### Task goal
Your answer should hold exactly the lines from the line containing "bpy.context.collection.objects.link(obj)" through the end of the entries that follow.

### Records provided
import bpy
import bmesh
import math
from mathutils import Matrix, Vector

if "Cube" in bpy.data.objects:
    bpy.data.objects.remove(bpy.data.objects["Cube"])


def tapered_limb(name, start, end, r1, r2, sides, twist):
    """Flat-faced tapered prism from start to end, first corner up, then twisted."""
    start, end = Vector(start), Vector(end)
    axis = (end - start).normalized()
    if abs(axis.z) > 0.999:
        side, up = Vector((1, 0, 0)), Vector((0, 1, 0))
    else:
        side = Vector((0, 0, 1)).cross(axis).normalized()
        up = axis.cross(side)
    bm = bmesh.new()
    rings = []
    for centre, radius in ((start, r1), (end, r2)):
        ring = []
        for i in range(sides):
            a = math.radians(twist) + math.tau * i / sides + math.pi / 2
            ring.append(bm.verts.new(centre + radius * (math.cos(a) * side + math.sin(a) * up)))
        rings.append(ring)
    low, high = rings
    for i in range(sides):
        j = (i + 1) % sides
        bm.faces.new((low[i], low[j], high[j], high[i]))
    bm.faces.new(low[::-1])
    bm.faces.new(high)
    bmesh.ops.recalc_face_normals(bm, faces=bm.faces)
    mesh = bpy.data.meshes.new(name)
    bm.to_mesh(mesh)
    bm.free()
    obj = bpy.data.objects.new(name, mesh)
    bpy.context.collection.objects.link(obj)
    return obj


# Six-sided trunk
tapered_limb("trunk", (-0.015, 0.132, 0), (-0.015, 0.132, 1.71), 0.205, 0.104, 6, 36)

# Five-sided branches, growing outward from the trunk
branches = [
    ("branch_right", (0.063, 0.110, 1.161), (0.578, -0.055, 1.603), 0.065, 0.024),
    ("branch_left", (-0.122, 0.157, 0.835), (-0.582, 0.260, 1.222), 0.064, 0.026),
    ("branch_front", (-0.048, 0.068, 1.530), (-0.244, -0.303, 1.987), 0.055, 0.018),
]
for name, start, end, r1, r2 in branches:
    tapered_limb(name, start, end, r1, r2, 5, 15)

### Answer for the task
    bpy.context.collection.objects.link(obj)
    return obj


# Six-sided trunk
tapered_limb("trunk", (-0.015, 0.132, 0), (-0.015, 0.132, 1.71), 0.205, 0.104, 6, 36)

# Five-sided branches, growing outward from the trunk
branches = [
    ("branch_right", (0.063, 0.110, 1.161), (0.578, -0.055, 1.603), 0.065, 0.024),
    ("branch_left", (-0.122, 0.157, 0.835), (-0.582, 0.260, 1.222), 0.064, 0.026),
    ("branch_front", (-0.048, 0.068, 1.530), (-0.244, -0.303, 1.987), 0.055, 0.018),
]
for name, start, end, r1, r2 in branches:
    tapered_limb(name, start, end, r1, r2, 5, 15)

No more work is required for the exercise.